On May 1, 2018, ISO New England released its 2018 forecast for Capacity, Energy, Loads, and Transmission (CELT 2018).

On January 17, 2018, ISO New England (“ISO”) released a draft of its Operational Fuel Security Analysis. This study lays out many different possibilities for a 2024/25 winter, assessing the electric grid’s reliability under a varying array of assumptions. ISO’s main finding is clear: adding more renewables and more imports, and increasing the availability of LNG deliveries and backup oil during supply emergencies, will all contribute to improved system reliability.

Massachusetts has long been a national leader in efforts to capture clean energy economic development opportunities, enhance energy security, and reduce emissions. The state’s Renewable Portfolio Standard (RPS) legislation is an important part of this leadership in combatting climate change.

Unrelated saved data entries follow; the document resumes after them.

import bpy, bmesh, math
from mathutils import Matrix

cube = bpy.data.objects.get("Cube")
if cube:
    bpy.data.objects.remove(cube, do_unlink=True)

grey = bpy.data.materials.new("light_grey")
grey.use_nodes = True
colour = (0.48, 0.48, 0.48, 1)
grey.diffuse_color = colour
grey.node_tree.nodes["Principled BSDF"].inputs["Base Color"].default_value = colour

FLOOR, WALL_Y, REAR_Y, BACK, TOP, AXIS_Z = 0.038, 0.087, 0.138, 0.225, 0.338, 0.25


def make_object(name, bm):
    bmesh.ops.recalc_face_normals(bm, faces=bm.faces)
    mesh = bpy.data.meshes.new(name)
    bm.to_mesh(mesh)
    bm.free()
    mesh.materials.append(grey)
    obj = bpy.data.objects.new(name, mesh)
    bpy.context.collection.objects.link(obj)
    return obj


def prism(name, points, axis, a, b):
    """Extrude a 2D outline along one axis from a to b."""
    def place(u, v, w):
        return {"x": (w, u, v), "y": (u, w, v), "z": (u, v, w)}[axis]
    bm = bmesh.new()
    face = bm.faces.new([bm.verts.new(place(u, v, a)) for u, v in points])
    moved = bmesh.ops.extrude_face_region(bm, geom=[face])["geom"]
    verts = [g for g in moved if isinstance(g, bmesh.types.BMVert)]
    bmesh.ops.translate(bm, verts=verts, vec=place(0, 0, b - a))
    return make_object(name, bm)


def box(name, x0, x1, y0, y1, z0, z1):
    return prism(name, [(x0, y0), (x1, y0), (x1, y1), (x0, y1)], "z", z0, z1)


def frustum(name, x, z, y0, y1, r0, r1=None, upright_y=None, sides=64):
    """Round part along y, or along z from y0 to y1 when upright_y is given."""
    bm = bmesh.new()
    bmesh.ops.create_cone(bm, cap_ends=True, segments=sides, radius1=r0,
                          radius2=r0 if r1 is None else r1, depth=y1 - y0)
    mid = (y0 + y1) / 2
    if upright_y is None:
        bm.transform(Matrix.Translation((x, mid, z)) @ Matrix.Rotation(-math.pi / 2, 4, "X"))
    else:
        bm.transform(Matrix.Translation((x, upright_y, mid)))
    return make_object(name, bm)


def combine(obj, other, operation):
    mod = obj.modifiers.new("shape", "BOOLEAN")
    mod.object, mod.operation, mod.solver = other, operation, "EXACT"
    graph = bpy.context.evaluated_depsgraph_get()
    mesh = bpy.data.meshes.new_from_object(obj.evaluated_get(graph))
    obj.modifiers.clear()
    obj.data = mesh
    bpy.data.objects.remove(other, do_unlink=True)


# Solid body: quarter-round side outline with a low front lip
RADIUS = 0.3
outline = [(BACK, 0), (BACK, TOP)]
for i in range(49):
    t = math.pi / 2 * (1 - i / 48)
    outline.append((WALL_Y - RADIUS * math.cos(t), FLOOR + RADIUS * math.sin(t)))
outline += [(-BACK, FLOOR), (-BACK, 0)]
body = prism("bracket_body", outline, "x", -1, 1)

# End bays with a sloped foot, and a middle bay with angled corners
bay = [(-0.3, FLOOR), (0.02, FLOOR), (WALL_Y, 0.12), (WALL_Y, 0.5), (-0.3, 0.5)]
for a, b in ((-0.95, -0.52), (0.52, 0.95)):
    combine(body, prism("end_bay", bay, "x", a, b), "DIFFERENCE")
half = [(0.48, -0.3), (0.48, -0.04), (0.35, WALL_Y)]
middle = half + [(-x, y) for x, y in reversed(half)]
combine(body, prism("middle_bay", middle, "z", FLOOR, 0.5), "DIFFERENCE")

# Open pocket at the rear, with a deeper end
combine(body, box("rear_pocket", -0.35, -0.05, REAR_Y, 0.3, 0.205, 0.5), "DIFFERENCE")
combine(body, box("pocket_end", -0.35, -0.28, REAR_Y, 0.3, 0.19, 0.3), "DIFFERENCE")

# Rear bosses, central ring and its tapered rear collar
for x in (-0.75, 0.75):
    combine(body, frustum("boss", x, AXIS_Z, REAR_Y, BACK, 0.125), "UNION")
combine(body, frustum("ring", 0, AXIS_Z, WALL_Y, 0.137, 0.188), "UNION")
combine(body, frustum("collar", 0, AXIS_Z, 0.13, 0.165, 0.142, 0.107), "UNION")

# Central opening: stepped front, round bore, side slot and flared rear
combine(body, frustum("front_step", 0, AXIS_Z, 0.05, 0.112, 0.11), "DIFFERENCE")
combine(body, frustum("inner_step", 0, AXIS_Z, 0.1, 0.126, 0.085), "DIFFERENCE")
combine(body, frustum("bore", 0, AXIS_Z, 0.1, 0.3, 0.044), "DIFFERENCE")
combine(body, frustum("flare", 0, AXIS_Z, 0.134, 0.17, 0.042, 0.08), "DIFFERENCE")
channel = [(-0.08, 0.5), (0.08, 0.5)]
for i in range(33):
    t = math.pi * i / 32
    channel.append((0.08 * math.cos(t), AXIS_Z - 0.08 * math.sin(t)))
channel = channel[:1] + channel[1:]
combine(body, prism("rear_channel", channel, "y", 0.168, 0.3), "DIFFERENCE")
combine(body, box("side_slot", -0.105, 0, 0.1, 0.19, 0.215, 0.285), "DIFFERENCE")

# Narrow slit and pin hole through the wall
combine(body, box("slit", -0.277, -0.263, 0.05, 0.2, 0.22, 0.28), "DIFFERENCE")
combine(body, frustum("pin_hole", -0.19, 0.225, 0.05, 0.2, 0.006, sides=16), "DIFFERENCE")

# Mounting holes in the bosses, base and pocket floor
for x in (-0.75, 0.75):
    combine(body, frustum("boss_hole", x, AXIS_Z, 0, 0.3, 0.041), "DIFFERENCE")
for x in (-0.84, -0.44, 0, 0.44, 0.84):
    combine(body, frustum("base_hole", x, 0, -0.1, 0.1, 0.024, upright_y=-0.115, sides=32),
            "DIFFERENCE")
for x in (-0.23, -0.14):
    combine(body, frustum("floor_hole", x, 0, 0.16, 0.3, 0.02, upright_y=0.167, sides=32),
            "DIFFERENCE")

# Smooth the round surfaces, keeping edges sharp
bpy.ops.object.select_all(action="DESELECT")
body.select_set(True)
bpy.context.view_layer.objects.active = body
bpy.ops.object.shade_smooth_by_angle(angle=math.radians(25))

RPS policies are the foundation for clean energy markets and a proven policy tool to support successful, cost-effective renewable energy development at the state level. An RPS is a market-based mechanism that creates demand for clean energy, which can be met by a variety of cost-effective resources.

On May 1, 2017, ISO-NE released CELT 2017, its latest forecast for electricity demand in New England. As the independent system operator, ISO-NE is responsible for coordinating electric generation and sales in New England and for ensuring the reliable operation of the region’s electric grid.

On February 6, 2017 Synapse released a report onNew England’s Shrinking Need for Natural Gas. ” This report examines the need for, and the cost of, the Access Northeast (ANE) natural gas pipeline.

Synapse Principal Economist Liz Stanton's OpEd on New England's clean energy leadership was recently featured in CommonWealth Magazine.

New England states once again find themselves in the vanguard of our national efforts to stop climate change. The region has long been a leader in driving forward progress in the clean energy economy:

There is almost one gigawatt of energy-saving distributed generation (DG) resources installed across New England, Synapse found in a report prepared for the E4 Group—and state policies, together with falling technology costs, could lead to the installation of nearly two more gigawatts by 2021.